<<<<

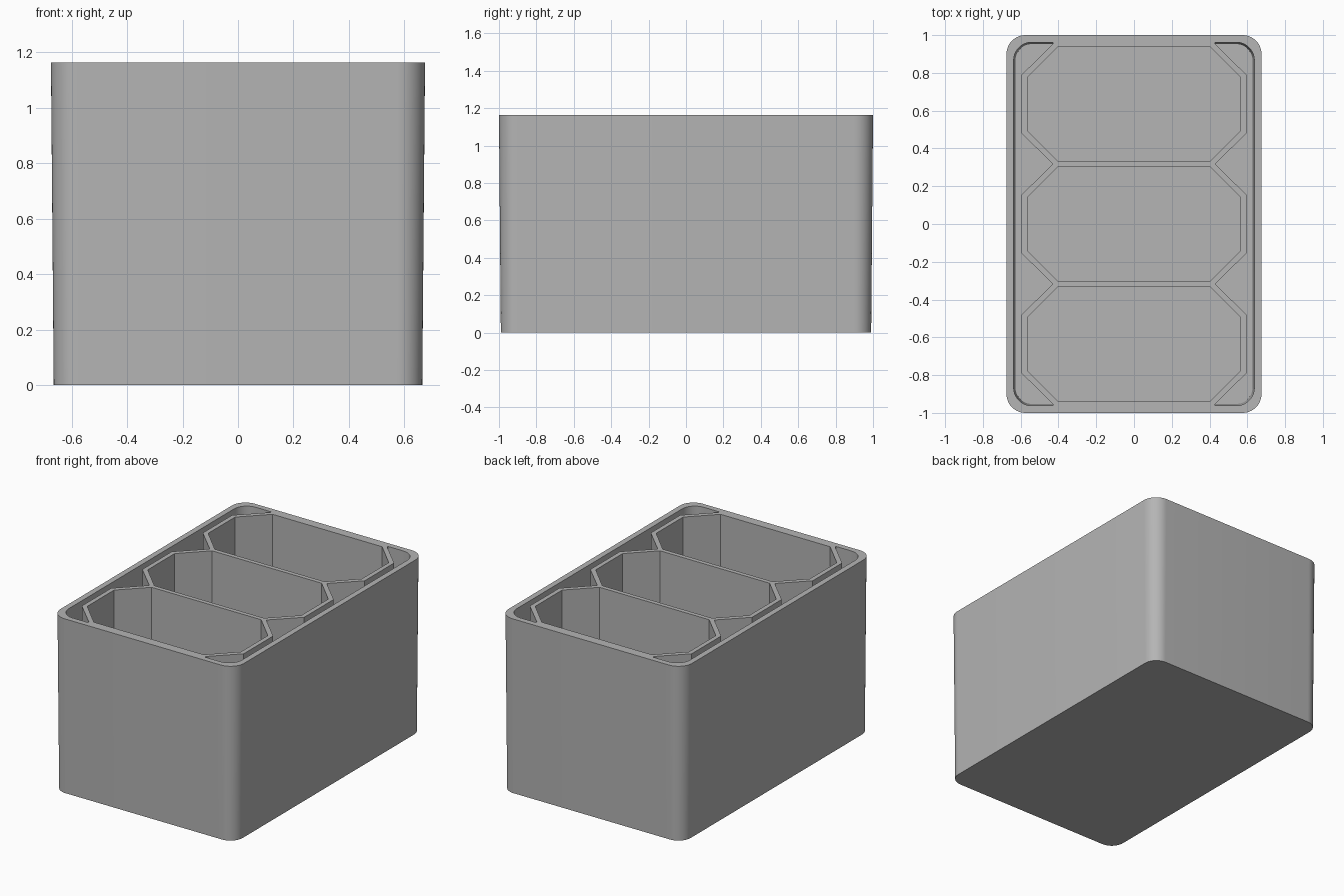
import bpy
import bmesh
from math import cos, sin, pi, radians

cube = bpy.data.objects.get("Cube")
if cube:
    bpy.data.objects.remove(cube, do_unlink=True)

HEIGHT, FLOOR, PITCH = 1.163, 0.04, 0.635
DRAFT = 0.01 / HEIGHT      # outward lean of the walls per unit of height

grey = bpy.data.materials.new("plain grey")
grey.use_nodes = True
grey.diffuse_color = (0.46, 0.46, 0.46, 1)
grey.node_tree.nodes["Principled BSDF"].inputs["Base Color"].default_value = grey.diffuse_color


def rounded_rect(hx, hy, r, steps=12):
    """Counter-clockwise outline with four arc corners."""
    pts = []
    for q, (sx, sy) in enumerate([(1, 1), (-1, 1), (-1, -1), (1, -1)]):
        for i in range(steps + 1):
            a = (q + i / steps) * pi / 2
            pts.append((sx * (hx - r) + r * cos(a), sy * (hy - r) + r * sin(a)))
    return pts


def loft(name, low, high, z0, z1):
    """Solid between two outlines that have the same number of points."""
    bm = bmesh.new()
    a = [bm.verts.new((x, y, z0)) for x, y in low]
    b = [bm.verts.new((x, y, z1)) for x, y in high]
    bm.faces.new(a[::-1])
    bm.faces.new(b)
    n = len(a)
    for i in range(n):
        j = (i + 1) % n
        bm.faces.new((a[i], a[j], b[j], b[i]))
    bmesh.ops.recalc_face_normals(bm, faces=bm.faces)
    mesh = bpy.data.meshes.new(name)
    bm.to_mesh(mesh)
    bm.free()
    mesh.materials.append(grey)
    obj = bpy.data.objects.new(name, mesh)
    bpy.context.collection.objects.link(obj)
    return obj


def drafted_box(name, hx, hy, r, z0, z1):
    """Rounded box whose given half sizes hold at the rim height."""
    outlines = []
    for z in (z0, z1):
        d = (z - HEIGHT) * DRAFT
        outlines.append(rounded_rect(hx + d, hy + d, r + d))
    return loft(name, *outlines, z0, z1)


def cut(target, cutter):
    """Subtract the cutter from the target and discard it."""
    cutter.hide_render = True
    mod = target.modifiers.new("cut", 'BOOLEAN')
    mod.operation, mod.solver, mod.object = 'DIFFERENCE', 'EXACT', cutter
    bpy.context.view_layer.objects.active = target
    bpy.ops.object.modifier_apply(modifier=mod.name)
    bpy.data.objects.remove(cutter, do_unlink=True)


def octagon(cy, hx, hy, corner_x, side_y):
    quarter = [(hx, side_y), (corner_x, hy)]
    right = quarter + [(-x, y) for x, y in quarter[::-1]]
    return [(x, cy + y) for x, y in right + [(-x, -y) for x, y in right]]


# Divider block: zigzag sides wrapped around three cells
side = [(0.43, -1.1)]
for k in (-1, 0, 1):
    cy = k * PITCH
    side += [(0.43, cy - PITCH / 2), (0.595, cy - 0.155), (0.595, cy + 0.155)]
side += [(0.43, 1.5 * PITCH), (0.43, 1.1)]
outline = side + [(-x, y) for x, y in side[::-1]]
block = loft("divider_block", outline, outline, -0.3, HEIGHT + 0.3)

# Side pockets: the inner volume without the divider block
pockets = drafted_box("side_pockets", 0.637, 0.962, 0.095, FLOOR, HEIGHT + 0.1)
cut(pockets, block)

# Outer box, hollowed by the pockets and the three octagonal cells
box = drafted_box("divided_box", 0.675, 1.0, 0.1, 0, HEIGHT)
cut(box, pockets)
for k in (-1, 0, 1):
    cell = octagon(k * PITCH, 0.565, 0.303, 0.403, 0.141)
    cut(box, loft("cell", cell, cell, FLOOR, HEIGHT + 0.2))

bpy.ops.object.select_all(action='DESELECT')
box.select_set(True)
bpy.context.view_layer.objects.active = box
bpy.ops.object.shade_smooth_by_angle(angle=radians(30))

>>>>

**Exercise objective**
Show all lines above containing "target".

**Solution below**
def cut(target, cutter):
    """Subtract the cutter from the target and discard it."""
    mod = target.modifiers.new("cut", 'BOOLEAN')
    bpy.context.view_layer.objects.active = target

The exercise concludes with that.